The natural wine craze is an extension of the healthy lifestyle movement, the winemakers said.
“The broad public desire to know where their food comes from has now begun extending to drinks, and people are turning their attention to where their beverages come from not just with wine but beer, spirits, etc. So I think the transparency of natural wine is very appealing,” Porter said.
Michael Roth, co-owner of Lo-Fi Wines, a winery in Santa Barbara County, agrees.
“I think people are more concerned about how things are grown and what they put in their bodies and I think people are more interested in knowing how things are made as a consumer,” Roth said.
But is natural wine healthier than conventional wine?
“I don’t know if wine in general is healthy, yes I guess there’s health benefits to wine, but to say that it’s healthy? I don’t know,” Roth said. “Is American cheese healthier than a natural artisan cheese? — Not to say that conventional wine is American cheese.”
While Porter also wouldn’t say that natural wine is healthier, she has noticed a pattern when it comes to drinking it.
“While I would love to say it’s healthier, I can’t say that there’s any scientific evidence.
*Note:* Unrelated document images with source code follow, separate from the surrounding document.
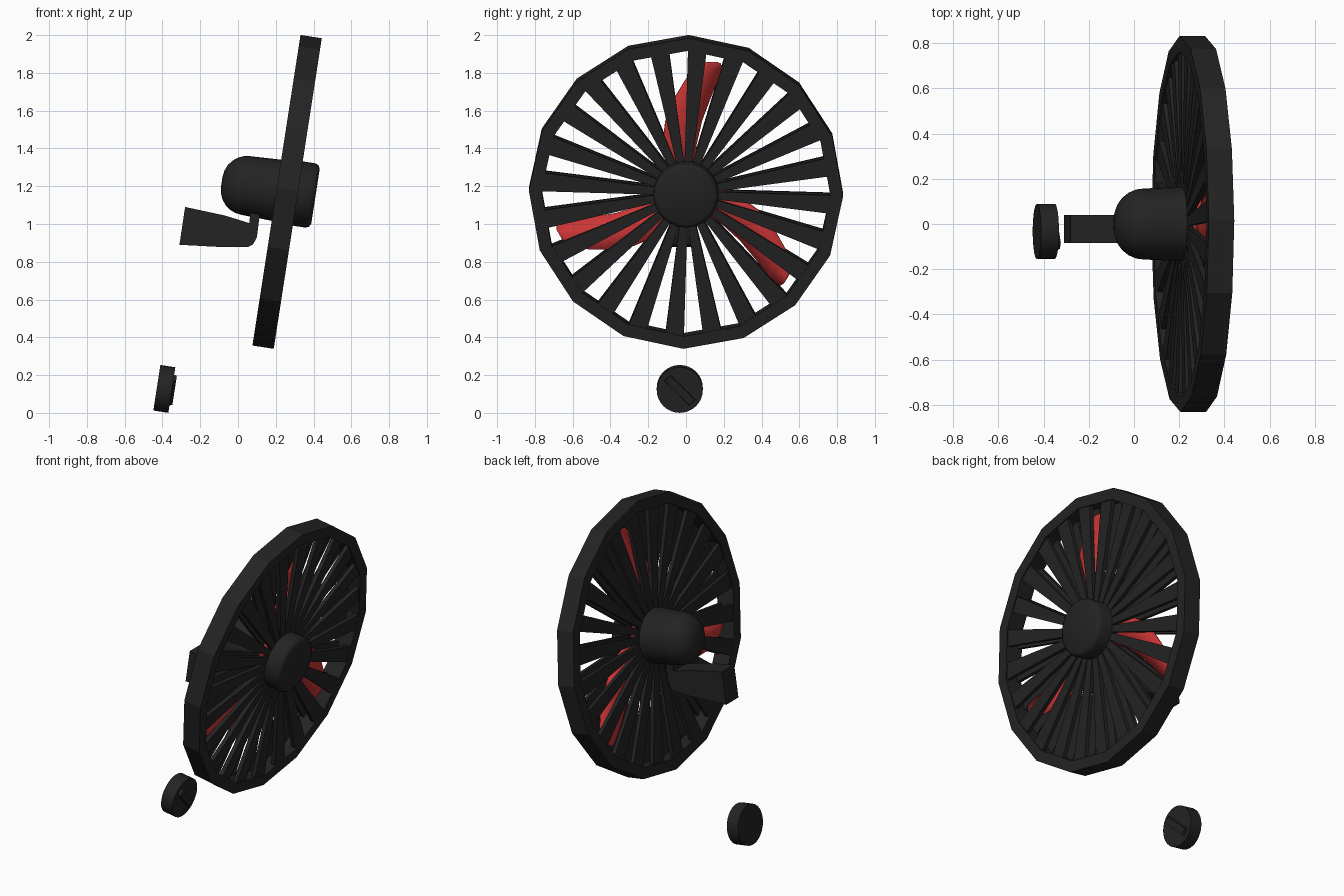
import bpy, bmesh, math
from mathutils import Matrix, Vector

if "Cube" in bpy.data.objects:
    bpy.data.objects.remove(bpy.data.objects["Cube"])

TILT = Matrix.Rotation(math.radians(8.8), 4, 'Y')
FAN = Matrix.Translation((0.26, 0, 1.17)) @ TILT       # local x = fan axis
KNOB = Matrix.Translation((-0.39, -0.033, 0.127)) @ TILT


def material(name, rgb):
    m = bpy.data.materials.new(name)
    m.diffuse_color = (*rgb, 1)
    m.use_nodes = True
    m.node_tree.nodes["Principled BSDF"].inputs["Base Color"].default_value = m.diffuse_color
    return m


BLACK = material("black_plastic", (0.017, 0.017, 0.017))
RED = material("red_blade", (0.60, 0.036, 0.036))


def finish(name, bm, mat, matrix=Matrix(), smooth=None):
    bmesh.ops.recalc_face_normals(bm, faces=bm.faces)
    me = bpy.data.meshes.new(name)
    bm.to_mesh(me)
    bm.free()
    me.materials.append(mat)
    ob = bpy.data.objects.new(name, me)
    ob.matrix_world = matrix
    bpy.context.collection.objects.link(ob)
    if smooth:
        bpy.ops.object.select_all(action='DESELECT')
        ob.select_set(True)
        bpy.context.view_layer.objects.active = ob
        bpy.ops.object.shade_smooth_by_angle(angle=math.radians(smooth))
    return ob


def lathe(bm, profile, sides, start=0.0, closed=False):
    """Spin (x, radius) points around the x axis."""
    rings = []
    for i in range(sides):
        a = start + math.tau * i / sides
        rings.append([bm.verts.new((x, r * math.sin(a), r * math.cos(a))) for x, r in profile])
    n = len(profile)
    for i in range(sides):
        p, q = rings[i], rings[(i + 1) % sides]
        for j in range(n if closed else n - 1):
            k = (j + 1) % n
            bm.faces.new((p[j], p[k], q[k], q[j]))
    if not closed:
        bm.faces.new([r[0] for r in rings])
        bm.faces.new([r[-1] for r in rings])


def prism(bm, a, b):
    """Solid between two matching outlines."""
    va, vb = [bm.verts.new(p) for p in a], [bm.verts.new(p) for p in b]
    bm.faces.new(va)
    bm.faces.new(vb)
    for i in range(len(va)):
        j = (i + 1) % len(va)
        bm.faces.new((va[i], va[j], vb[j], vb[i]))


# Sixteen-sided outer ring
bm = bmesh.new()
lathe(bm, [(-0.057, 0.832), (0.057, 0.832), (0.057, 0.765), (-0.057, 0.765)],
      16, math.radians(1), closed=True)
finish("guard_ring", bm, BLACK, FAN)

# Front and rear grilles of wedge-shaped spokes
for name, x0, x1 in (("front_grille", 0.025, 0.05), ("rear_grille", -0.05, -0.025)):
    bm = bmesh.new()
    for i in range(24):
        rot = Matrix.Rotation(-math.radians(4.5 + 15 * i), 3, 'X')
        outline = [(-0.018, 0.12), (0.018, 0.12), (0.05, 0.78), (-0.05, 0.78)]
        prism(bm, [rot @ Vector((x0, y, z)) for y, z in outline],
              [rot @ Vector((x1, y, z)) for y, z in outline])
    finish(name, bm, BLACK, FAN)

# Front hub cap
bm = bmesh.new()
lathe(bm, [(0.02, 0.172), (0.125, 0.172), (0.142, 0.165), (0.152, 0.148)], 32)
finish("hub_cap", bm, BLACK, FAN, 40)

# Domed motor housing
bm = bmesh.new()
dome = [(-0.025, 0.165), (-0.22, 0.157)]
dome += [(-0.22 - 0.13 * math.sin(a), 0.025 + 0.132 * math.cos(a))
         for a in (math.radians(15 * k) for k in range(1, 7))]
lathe(bm, dome, 32)
finish("motor_housing", bm, BLACK, FAN, 40)

# Three swept blades: (radius, left edge, right edge)
ROWS = [(0.10, -0.09, 0.05), (0.25, -0.125, 0.055), (0.38, -0.11, 0.085), (0.50, -0.065, 0.13),
        (0.60, -0.005, 0.17), (0.66, 0.045, 0.188), (0.685, 0.08, 0.185), (0.695, 0.11, 0.165)]
bm = bmesh.new()
for i in range(3):
    rot = Matrix.Rotation(-math.radians(120 * i), 3, 'X')
    grid = []
    for z, l, r in ROWS:
        mid = (l + r) / 2
        grid.append([bm.verts.new(rot @ Vector((-0.22 * (y - mid), y, z))) for y in (l, mid, r)])
    for p, q in zip(grid, grid[1:]):
        for j in range(2):
            bm.faces.new((p[j], p[j + 1], q[j + 1], q[j]))
blades = finish("blades", bm, RED, FAN, 40)
mod = blades.modifiers.new("thickness", 'SOLIDIFY')
mod.thickness = 0.008
mod.offset = 0

# Rotor hub joining the blades
bm = bmesh.new()
lathe(bm, [(-0.022, 0.15), (0.022, 0.15)], 32)
finish("rotor_hub", bm, RED, FAN, 40)

# Mounting arm under the motor
bm = bmesh.new()
side = [(-0.28, 1.09), (-0.31, 0.89), (-0.07, 0.877), (0.05, 0.877), (0.08, 0.892),
        (0.10, 0.93), (0.115, 1.05), (0.065, 1.06), (0.06, 1.005), (-0.07, 1.045)]
prism(bm, [(x, -0.083, z) for x, z in side], [(x, 0.04, z) for x, z in side])
finish("mount_arm", bm, BLACK)

# Control knob with diagonal grip
bm = bmesh.new()
lathe(bm, [(-0.04, 0.122), (0.04, 0.122)], 32)
finish("knob", bm, BLACK, KNOB, 40)
bm = bmesh.new()
rot = Matrix.Rotation(math.radians(45), 3, 'X')
grip = [(-0.025, -0.095), (0.025, -0.095), (0.025, 0.095), (-0.025, 0.095)]
prism(bm, [rot @ Vector((0.03, y, z)) for y, z in grip],
      [rot @ Vector((0.055, y * 0.8, z * 0.95)) for y, z in grip])
finish("knob_grip", bm, BLACK, KNOB)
I think people experience less headaches, allergies and hangovers which could suggest it’s healthier than conventionally made wine,” Porter said.
How should I choose a natural wine?
When it comes to selecting and purchasing a bottle of natural wine, Roth, Porter and Cuddy recommend working with a reputable distributor — one that sells natural wines or works with natural wineries.
“Find a trusted curator, be that a winery, a local retailer, or a sommelier who can provide direction based on your personal taste and interests is the best place to start,” Porter advises.
“Natural wine is such a broad category, with as vast an array of styles, grapes and wines as one would find in conventionally made wine, that you really need to explore it with a guide whose palate you trust.”
Roth also suggests being adventurous and not always letting critics guide your choice.
“Listen to your local retailer, just because it has a high rating (from critics) doesn’t mean you’ll like it,” Roth said.